▶ _Stored data entries_
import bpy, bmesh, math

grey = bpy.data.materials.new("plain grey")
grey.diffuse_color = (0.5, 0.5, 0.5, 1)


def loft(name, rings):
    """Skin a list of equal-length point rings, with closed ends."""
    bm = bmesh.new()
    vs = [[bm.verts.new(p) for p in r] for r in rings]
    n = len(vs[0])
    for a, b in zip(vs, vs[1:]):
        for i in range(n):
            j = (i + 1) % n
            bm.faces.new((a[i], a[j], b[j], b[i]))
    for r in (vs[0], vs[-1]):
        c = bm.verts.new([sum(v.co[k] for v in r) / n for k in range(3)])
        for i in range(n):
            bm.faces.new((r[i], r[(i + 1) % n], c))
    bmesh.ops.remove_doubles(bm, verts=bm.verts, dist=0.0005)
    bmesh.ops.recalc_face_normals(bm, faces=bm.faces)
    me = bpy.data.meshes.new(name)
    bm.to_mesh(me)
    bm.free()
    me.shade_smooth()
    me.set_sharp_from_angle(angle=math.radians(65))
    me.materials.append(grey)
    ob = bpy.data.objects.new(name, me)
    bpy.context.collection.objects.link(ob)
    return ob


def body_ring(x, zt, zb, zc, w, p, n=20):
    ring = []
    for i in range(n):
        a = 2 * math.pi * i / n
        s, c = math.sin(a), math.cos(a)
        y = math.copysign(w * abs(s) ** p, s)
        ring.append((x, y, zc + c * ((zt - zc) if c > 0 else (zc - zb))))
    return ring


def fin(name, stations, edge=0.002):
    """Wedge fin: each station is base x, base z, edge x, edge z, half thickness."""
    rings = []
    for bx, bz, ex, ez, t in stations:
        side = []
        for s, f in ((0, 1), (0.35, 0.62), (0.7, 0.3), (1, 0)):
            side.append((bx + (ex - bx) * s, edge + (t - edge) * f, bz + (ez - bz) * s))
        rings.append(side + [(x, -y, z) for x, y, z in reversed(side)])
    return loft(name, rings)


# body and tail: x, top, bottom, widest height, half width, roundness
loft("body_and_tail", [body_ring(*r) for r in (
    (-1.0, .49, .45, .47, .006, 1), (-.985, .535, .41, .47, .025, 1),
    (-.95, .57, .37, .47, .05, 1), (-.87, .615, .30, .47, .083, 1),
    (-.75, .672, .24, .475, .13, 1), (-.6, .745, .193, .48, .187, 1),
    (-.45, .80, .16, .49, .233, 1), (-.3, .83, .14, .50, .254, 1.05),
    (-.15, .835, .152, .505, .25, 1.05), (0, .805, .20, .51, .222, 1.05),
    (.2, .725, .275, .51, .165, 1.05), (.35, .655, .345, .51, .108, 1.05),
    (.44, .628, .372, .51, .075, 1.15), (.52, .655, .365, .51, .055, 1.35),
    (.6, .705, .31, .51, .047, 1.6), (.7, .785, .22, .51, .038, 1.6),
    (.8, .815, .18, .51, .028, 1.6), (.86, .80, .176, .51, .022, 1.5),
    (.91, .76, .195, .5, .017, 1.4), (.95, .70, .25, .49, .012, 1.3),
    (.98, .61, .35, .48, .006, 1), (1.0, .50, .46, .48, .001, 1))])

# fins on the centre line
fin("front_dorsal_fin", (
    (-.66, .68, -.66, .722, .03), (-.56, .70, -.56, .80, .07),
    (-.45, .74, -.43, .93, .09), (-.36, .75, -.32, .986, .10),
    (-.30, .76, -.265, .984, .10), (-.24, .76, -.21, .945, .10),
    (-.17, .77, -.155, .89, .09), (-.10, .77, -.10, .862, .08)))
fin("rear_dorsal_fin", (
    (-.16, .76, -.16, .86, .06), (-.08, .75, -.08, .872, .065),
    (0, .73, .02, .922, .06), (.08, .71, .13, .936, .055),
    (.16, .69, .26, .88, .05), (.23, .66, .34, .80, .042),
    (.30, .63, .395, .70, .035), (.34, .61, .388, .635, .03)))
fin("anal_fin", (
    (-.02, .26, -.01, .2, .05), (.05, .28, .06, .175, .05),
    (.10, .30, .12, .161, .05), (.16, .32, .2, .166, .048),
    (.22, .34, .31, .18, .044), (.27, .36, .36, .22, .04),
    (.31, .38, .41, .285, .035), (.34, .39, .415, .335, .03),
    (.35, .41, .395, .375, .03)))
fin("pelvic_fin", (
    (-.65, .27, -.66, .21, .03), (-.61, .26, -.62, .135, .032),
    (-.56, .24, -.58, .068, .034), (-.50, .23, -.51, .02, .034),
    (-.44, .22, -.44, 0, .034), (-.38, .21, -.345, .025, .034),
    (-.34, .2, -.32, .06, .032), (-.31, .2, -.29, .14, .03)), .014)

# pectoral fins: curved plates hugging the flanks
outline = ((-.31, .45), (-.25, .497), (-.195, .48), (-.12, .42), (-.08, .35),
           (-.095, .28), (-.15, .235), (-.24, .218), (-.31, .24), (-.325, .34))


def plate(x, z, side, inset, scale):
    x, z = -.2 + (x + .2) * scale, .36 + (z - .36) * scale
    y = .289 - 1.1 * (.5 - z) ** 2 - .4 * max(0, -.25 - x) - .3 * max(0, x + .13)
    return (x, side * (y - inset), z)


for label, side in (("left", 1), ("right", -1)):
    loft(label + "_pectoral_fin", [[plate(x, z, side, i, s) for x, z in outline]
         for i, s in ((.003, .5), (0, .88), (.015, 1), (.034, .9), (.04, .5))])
--
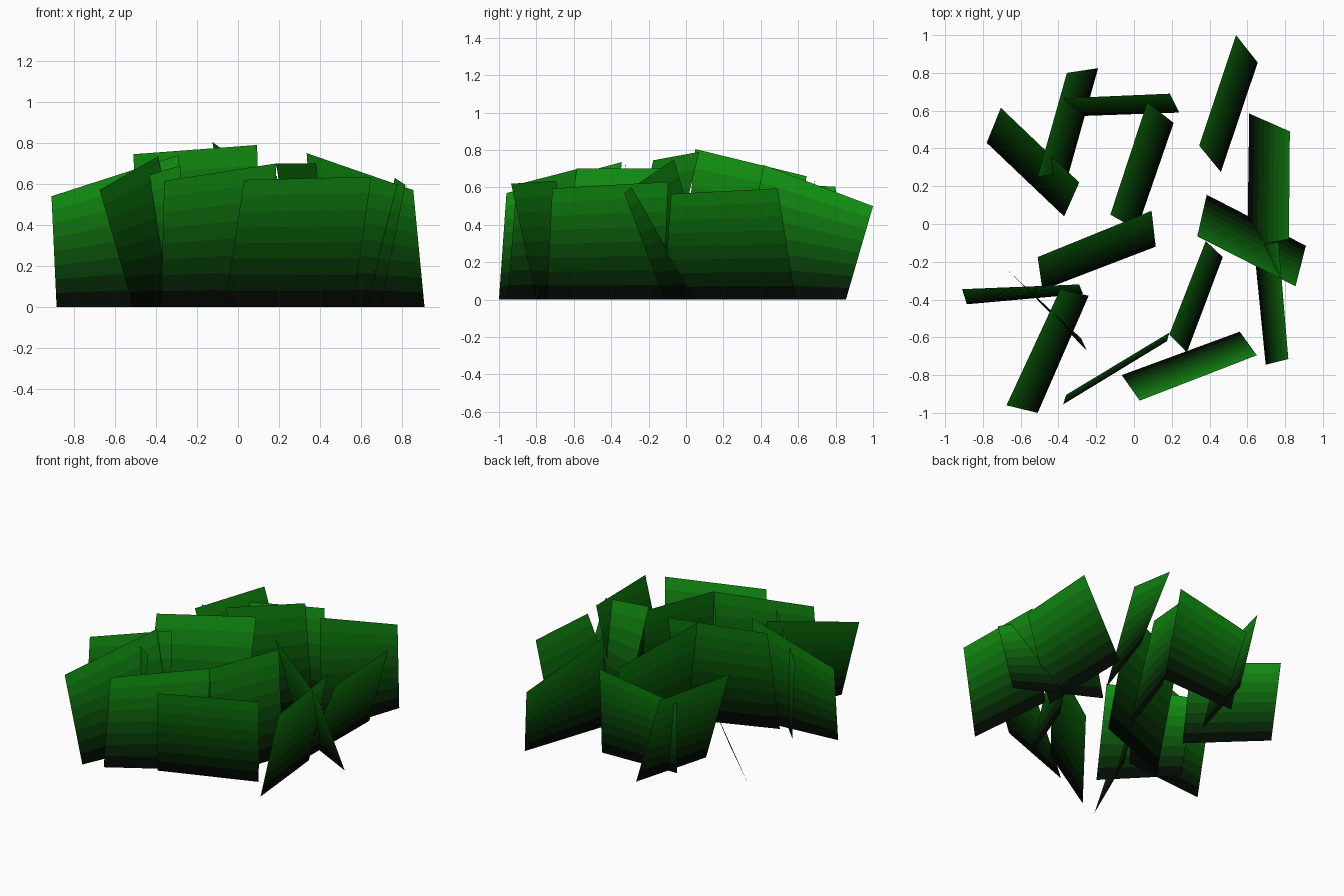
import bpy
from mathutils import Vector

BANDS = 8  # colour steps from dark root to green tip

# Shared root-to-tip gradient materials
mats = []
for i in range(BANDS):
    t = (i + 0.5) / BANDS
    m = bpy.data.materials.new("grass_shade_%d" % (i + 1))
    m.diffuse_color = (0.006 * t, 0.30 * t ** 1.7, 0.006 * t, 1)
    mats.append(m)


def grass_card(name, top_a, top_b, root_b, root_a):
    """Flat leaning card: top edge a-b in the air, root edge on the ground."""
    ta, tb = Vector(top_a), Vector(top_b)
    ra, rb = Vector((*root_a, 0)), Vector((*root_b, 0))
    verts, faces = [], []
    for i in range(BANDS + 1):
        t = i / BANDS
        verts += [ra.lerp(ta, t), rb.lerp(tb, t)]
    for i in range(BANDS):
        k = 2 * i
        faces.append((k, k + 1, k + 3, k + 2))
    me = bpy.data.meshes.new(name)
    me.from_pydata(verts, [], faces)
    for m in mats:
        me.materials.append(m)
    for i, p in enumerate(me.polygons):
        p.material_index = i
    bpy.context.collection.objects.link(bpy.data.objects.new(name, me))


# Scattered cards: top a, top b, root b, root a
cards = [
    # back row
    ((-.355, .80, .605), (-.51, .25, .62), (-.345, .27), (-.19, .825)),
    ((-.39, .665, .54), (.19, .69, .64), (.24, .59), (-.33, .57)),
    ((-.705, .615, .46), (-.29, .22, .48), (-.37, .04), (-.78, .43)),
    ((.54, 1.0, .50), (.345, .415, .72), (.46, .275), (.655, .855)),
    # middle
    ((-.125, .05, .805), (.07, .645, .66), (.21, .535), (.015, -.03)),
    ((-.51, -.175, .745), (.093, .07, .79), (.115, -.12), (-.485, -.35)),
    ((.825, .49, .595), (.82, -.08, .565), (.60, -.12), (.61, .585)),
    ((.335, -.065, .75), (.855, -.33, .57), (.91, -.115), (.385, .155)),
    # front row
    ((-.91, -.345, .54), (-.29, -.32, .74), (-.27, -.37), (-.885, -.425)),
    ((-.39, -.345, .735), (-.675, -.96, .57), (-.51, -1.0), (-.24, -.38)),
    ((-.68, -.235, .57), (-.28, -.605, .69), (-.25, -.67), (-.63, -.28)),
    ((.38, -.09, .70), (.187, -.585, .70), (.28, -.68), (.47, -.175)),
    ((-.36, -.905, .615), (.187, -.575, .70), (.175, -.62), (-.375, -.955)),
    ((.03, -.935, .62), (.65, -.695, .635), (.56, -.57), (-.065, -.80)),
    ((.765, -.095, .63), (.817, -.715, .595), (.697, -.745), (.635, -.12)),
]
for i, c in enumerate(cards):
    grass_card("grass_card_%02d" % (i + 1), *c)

▶ _REQUIREMENT_
Work out how many lines in the records above contain the word "verts", and reply with that number alone.

▶ _SOLUTION FOR THIS TASK_
6